Saved entries:
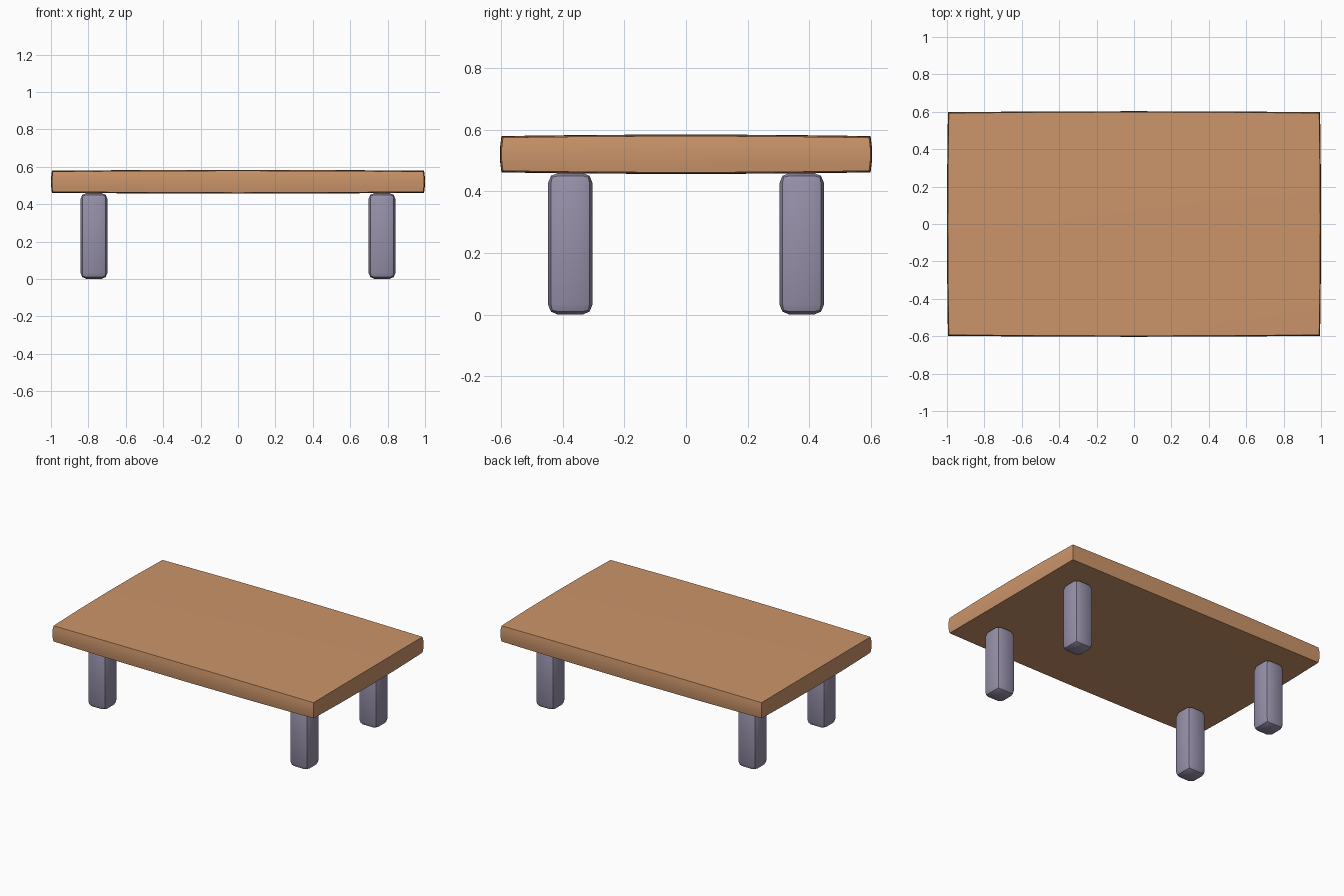
import bpy
import bmesh

if "Cube" in bpy.data.objects:
    bpy.data.objects.remove(bpy.data.objects["Cube"])


def material(name, rgb):
    m = bpy.data.materials.new(name)
    m.diffuse_color = (*rgb, 1)
    m.use_nodes = True
    m.node_tree.nodes["Principled BSDF"].inputs["Base Color"].default_value = m.diffuse_color
    return m


def box(name, size, loc, mat, shape):
    """Box of given size, refined by the shape function, smooth with sharp edges."""
    bm = bmesh.new()
    bmesh.ops.create_cube(bm, size=1)
    bmesh.ops.scale(bm, vec=size, verts=bm.verts)
    shape(bm, size)
    me = bpy.data.meshes.new(name)
    bm.to_mesh(me)
    bm.free()
    ob = bpy.data.objects.new(name, me)
    bpy.context.collection.objects.link(ob)
    ob.location = loc
    me.materials.append(mat)
    bpy.ops.object.select_all(action='DESELECT')
    ob.select_set(True)
    bpy.context.view_layer.objects.active = ob
    bpy.ops.object.shade_smooth_by_angle(angle=0.7)
    return ob


def pillow(bm, size):
    """Swell every side gently towards its middle."""
    bmesh.ops.subdivide_edges(bm, edges=bm.edges[:], cuts=3, use_grid_fill=True)
    for v in bm.verts:
        n = [2 * c / s for c, s in zip(v.co, size)]
        for a in range(3):
            u, w = n[(a + 1) % 3], n[(a + 2) % 3]
            v.co[a] += n[a] * 0.01 * (1 - (u * u + w * w) / 2)


def rounded(bm, size):
    bmesh.ops.bevel(bm, geom=bm.edges[:], offset=0.034, segments=2,
                    profile=0.5, affect='EDGES', clamp_overlap=True)


wood = material("warm wood", (0.60, 0.30, 0.145))
grey = material("lilac grey", (0.31, 0.28, 0.40))

# slightly cushioned top
box("table_top", (1.98, 1.186, 0.108), (0, 0, 0.52), wood, pillow)

# four rounded legs
for sx, side in ((-1, "left"), (1, "right")):
    for sy, end in ((-1, "front"), (1, "back")):
        box(f"{end}_{side}_leg", (0.145, 0.145, 0.46),
            (sx * 0.77, sy * 0.375, 0.23), grey, rounded)
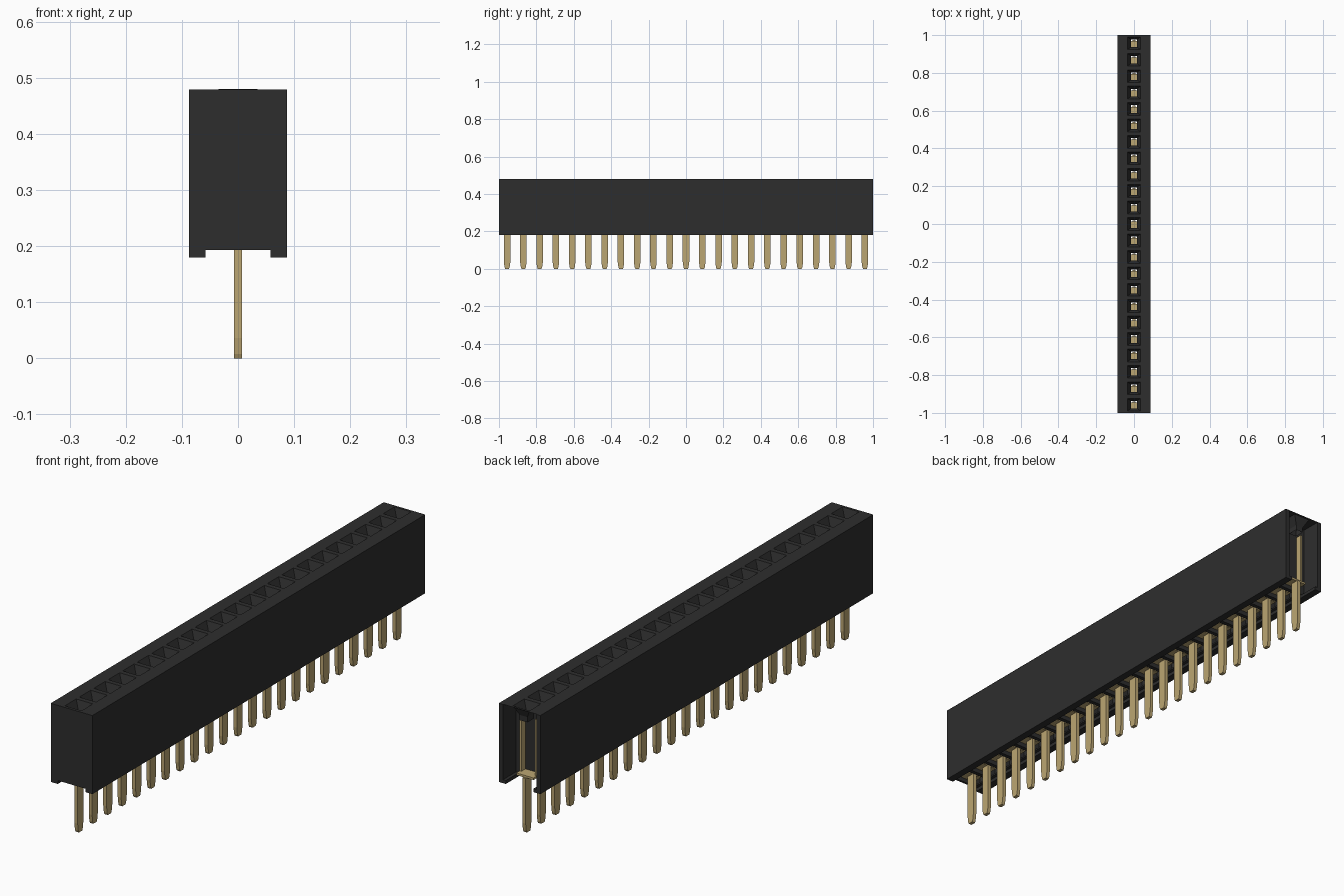
import bpy, bmesh

if "Cube" in bpy.data.objects:
    bpy.data.objects.remove(bpy.data.objects["Cube"], do_unlink=True)

COUNT = 23
PITCH = 2.0 / COUNT
HALF_W, TOP, BOTTOM, FLOOR = 0.087, 0.48, 0.18, 0.193
ROWS = [-1 + PITCH * (i + 0.5) for i in range(COUNT)]


def material(name, rgb):
    m = bpy.data.materials.new(name)
    m.use_nodes = True
    m.diffuse_color = (*rgb, 1)
    m.node_tree.nodes["Principled BSDF"].inputs["Base Color"].default_value = (*rgb, 1)
    return m


BLACK = material("black plastic", (0.027, 0.027, 0.027))
GOLD = material("gold metal", (0.50, 0.38, 0.17))


def finish(bm, name, mat):
    me = bpy.data.meshes.new(name)
    bm.to_mesh(me)
    bm.free()
    me.materials.append(mat)
    ob = bpy.data.objects.new(name, me)
    bpy.context.collection.objects.link(ob)
    return ob


def ring(bm, hx, hy, y, z):
    return [bm.verts.new((sx * hx, y + sy * hy, z))
            for sx, sy in ((-1, -1), (1, -1), (1, 1), (-1, 1))]


def bridge(bm, a, b):
    for i in range(4):
        j = (i + 1) % 4
        bm.faces.new((a[i], a[j], b[j], b[i]))


def stack(bm, y, levels):
    """Closed four-sided column from (half x, half y, z) levels, bottom to top."""
    rings = [ring(bm, hx, hy, y, z) for hx, hy, z in levels]
    bm.faces.new(rings[0][::-1])
    for a, b in zip(rings, rings[1:]):
        bridge(bm, a, b)
    bm.faces.new(rings[-1])


def box(bm, x0, x1, y0, y1, z0, z1):
    start = len(bm.verts)
    hx = (x1 - x0) / 2
    hy = (y1 - y0) / 2
    stack(bm, (y0 + y1) / 2, [(hx, hy, z0), (hx, hy, z1)])
    bm.verts.ensure_lookup_table()
    for v in bm.verts[start:]:
        v.co.x += (x0 + x1) / 2


# Long side walls with a foot rail and a narrow floor ledge
bm = bmesh.new()
for s in (-1, 1):
    for inner, z0, z1 in ((0.070, FLOOR, TOP - 0.001), (0.058, BOTTOM, FLOOR)):
        a, b = sorted((s * inner, s * HALF_W))
        box(bm, a, b, -1, 1, z0, z1)
    a, b = sorted((s * 0.045, s * 0.070))
    box(bm, a, b, -1, 1 - PITCH, FLOOR, FLOOR + 0.006)
finish(bm, "housing_side_walls", BLACK)

# Front end wall and the partitions between cavities; the back end stays open
bm = bmesh.new()
box(bm, -0.0868, 0.0868, -1, -0.991, FLOOR, TOP - 0.001)
for y in ROWS[1:]:
    edge = y - PITCH / 2
    box(bm, -0.0705, 0.0705, edge - 0.008, edge + 0.008, FLOOR, TOP - 0.002)
finish(bm, "housing_partitions", BLACK)

# Top face with a tapered square socket for every contact
bm = bmesh.new()
for y in ROWS:
    levels = [(HALF_W, PITCH / 2, TOP), (0.035, 0.034, TOP),
              (0.016, 0.020, 0.445), (0.016, 0.020, 0.425)]
    rings = [ring(bm, hx, hy, y, z) for hx, hy, z in levels]
    for a, b in zip(rings, rings[1:]):
        bridge(bm, a, b)
bmesh.ops.remove_doubles(bm, verts=bm.verts, dist=0.0001)
finish(bm, "housing_top", BLACK)

# Solder pins with tapered tips
bm = bmesh.new()
for y in ROWS:
    stack(bm, y, [(0.007, 0.010, 0), (0.007, 0.0135, 0.008),
                  (0.007, 0.0175, 0.036), (0.007, 0.0175, 0.208)])
finish(bm, "pins", GOLD)

# Spring contacts: a base plate and two upright tines
bm = bmesh.new()
for y in ROWS:
    box(bm, -0.036, 0.036, y - 0.033, y + 0.012, 0.208, 0.216)
    for s in (-1, 1):
        a, b = sorted((s * 0.029, s * 0.036))
        box(bm, a, b, y - 0.033, y - 0.008, 0.216, 0.43)
finish(bm, "spring_contacts", GOLD)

# Requirement
Through the line containing "ob.select_set(True)" and no further, restate the data above word for word from its first line, leaving out pictures.

# Task solution
import bpy
import bmesh

if "Cube" in bpy.data.objects:
    bpy.data.objects.remove(bpy.data.objects["Cube"])


def material(name, rgb):
    m = bpy.data.materials.new(name)
    m.diffuse_color = (*rgb, 1)
    m.use_nodes = True
    m.node_tree.nodes["Principled BSDF"].inputs["Base Color"].default_value = m.diffuse_color
    return m


def box(name, size, loc, mat, shape):
    """Box of given size, refined by the shape function, smooth with sharp edges."""
    bm = bmesh.new()
    bmesh.ops.create_cube(bm, size=1)
    bmesh.ops.scale(bm, vec=size, verts=bm.verts)
    shape(bm, size)
    me = bpy.data.meshes.new(name)
    bm.to_mesh(me)
    bm.free()
    ob = bpy.data.objects.new(name, me)
    bpy.context.collection.objects.link(ob)
    ob.location = loc
    me.materials.append(mat)
    bpy.ops.object.select_all(action='DESELECT')
    ob.select_set(True)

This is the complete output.